Extract the records below word for word and ignore the images.

● ● ●

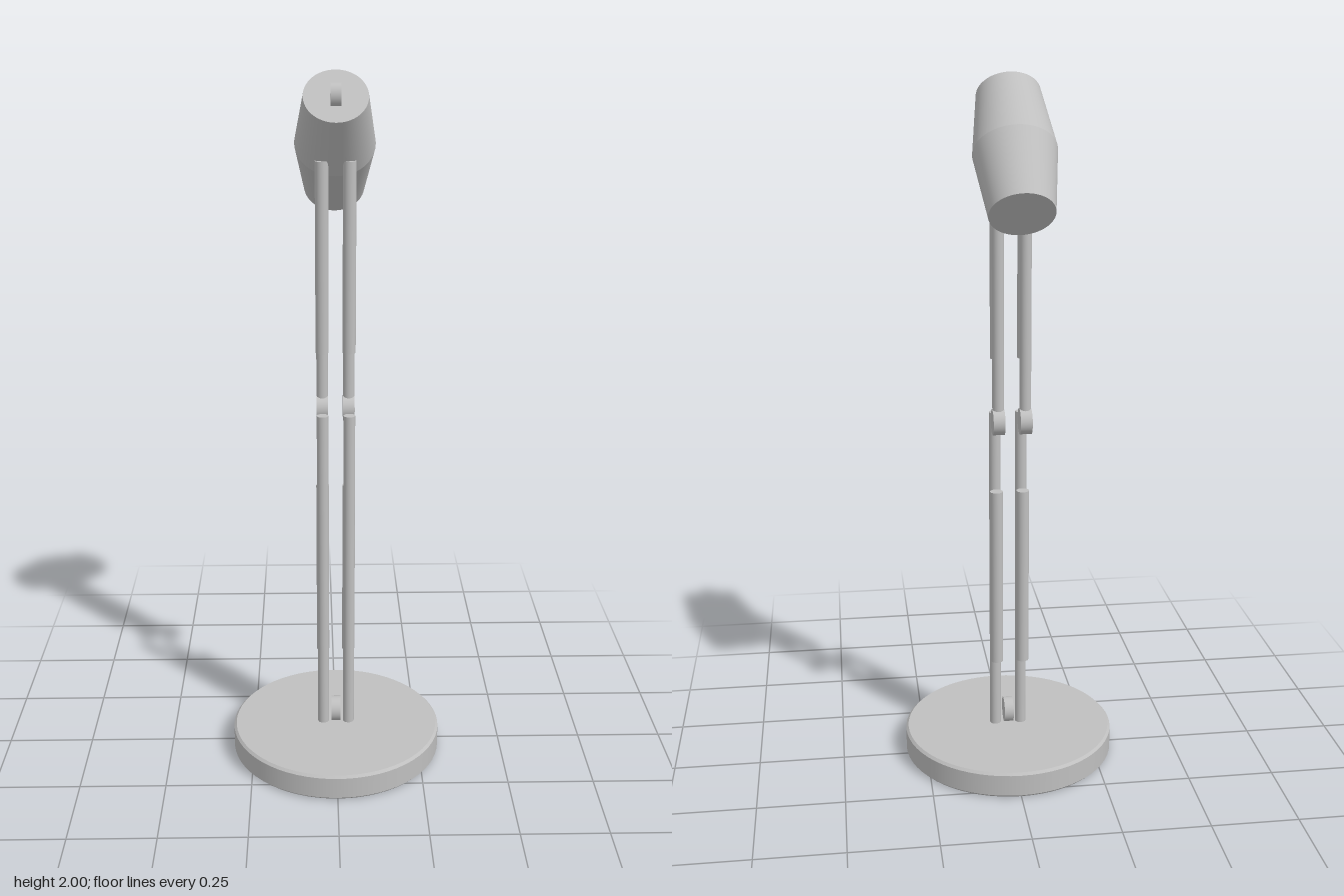
import * as THREE from 'three';

export function createModel() {
  const model = new THREE.Group();
  model.name = 'deskLamp';
  const grey = new THREE.MeshStandardMaterial({ color: 0xbfbfbf });
  grey.name = 'plain grey';

  const add = (name, geometry, x, y, z, parent = model) => {
    const mesh = new THREE.Mesh(geometry, grey);
    mesh.name = name;
    mesh.position.set(x, y, z);
    parent.add(mesh);
    return mesh;
  };
  // Upright round rod between two heights
  const rod = (name, r, y0, y1, x, z) =>
    add(name, new THREE.CylinderGeometry(r, r, y1 - y0, 24), x, (y0 + y1) / 2, z);
  // Hinge disc with its axis along x
  const disc = (name, r, width, x, y, z) => {
    add(name, new THREE.CylinderGeometry(r, r, width, 32), x, y, z).rotation.z = Math.PI / 2;
  };
  // Solid of revolution with crisp edges: one lathe band per profile segment
  const turned = (name, profile, parent) => {
    for (let i = 0; i < profile.length - 1; i++) {
      const band = profile.slice(i, i + 2).map(([r, y]) => new THREE.Vector2(r, y));
      add(name, new THREE.LatheGeometry(band, 64), 0, 0, 0, parent);
    }
  };

  // Round base with softly bevelled rims
  const base = new THREE.Group();
  base.name = 'base';
  base.position.z = 0.02;
  model.add(base);
  turned('baseDisc', [[0, 0], [0.303, 0], [0.31, 0.007], [0.31, 0.07], [0.303, 0.077], [0, 0.077]], base);
  disc('baseHinge', 0.037, 0.027, 0, 0.118, 0.021);

  // Paired arms, springs and elbow hinges
  for (const [side, x] of [['left', 0.038], ['right', -0.038]]) {
    rod(side + 'LowerArm', 0.0165, 0.07, 1.06, x, 0.023);
    rod(side + 'LowerSpring', 0.0185, 0.302, 0.834, x, -0.0185);
    rod(side + 'UpperArm', 0.0165, 1.055, 1.765, x, -0.063);
    rod(side + 'UpperSpring', 0.0185, 1.23, 1.765, x, -0.0295);
    disc(side + 'ElbowHinge', 0.037, 0.033, x, 1.055, -0.063);
  }

  // Barrel-shaped lamp head, tilted 45 degrees down towards the back
  const head = new THREE.Group();
  head.name = 'head';
  head.position.set(0, 1.8, -0.128);
  head.rotation.x = Math.PI / 4;
  model.add(head);
  turned('shade', [[0, -0.198], [0.087, -0.198], [0.112, 0], [0.087, 0.198], [0, 0.198]], head);
  disc('headHinge', 0.033, 0.028, 0, 1.943, 0.016);

  return model;
}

● ● ●

◆ RESPONSE FOR THIS EXERCISE
import * as THREE from 'three';

export function createModel() {
  const model = new THREE.Group();
  model.name = 'deskLamp';
  const grey = new THREE.MeshStandardMaterial({ color: 0xbfbfbf });
  grey.name = 'plain grey';

  const add = (name, geometry, x, y, z, parent = model) => {
    const mesh = new THREE.Mesh(geometry, grey);
    mesh.name = name;
    mesh.position.set(x, y, z);
    parent.add(mesh);
    return mesh;
  };
  // Upright round rod between two heights
  const rod = (name, r, y0, y1, x, z) =>
    add(name, new THREE.CylinderGeometry(r, r, y1 - y0, 24), x, (y0 + y1) / 2, z);
  // Hinge disc with its axis along x
  const disc = (name, r, width, x, y, z) => {
    add(name, new THREE.CylinderGeometry(r, r, width, 32), x, y, z).rotation.z = Math.PI / 2;
  };
  // Solid of revolution with crisp edges: one lathe band per profile segment
  const turned = (name, profile, parent) => {
    for (let i = 0; i < profile.length - 1; i++) {
      const band = profile.slice(i, i + 2).map(([r, y]) => new THREE.Vector2(r, y));
      add(name, new THREE.LatheGeometry(band, 64), 0, 0, 0, parent);
    }
  };

  // Round base with softly bevelled rims
  const base = new THREE.Group();
  base.name = 'base';
  base.position.z = 0.02;
  model.add(base);
  turned('baseDisc', [[0, 0], [0.303, 0], [0.31, 0.007], [0.31, 0.07], [0.303, 0.077], [0, 0.077]], base);
  disc('baseHinge', 0.037, 0.027, 0, 0.118, 0.021);

  // Paired arms, springs and elbow hinges
  for (const [side, x] of [['left', 0.038], ['right', -0.038]]) {
    rod(side + 'LowerArm', 0.0165, 0.07, 1.06, x, 0.023);
    rod(side + 'LowerSpring', 0.0185, 0.302, 0.834, x, -0.0185);
    rod(side + 'UpperArm', 0.0165, 1.055, 1.765, x, -0.063);
    rod(side + 'UpperSpring', 0.0185, 1.23, 1.765, x, -0.0295);
    disc(side + 'ElbowHinge', 0.037, 0.033, x, 1.055, -0.063);
  }

  // Barrel-shaped lamp head, tilted 45 degrees down towards the back
  const head = new THREE.Group();
  head.name = 'head';
  head.position.set(0, 1.8, -0.128);
  head.rotation.x = Math.PI / 4;
  model.add(head);
  turned('shade', [[0, -0.198], [0.087, -0.198], [0.112, 0], [0.087, 0.198], [0, 0.198]], head);
  disc('headHinge', 0.033, 0.028, 0, 1.943, 0.016);

  return model;
}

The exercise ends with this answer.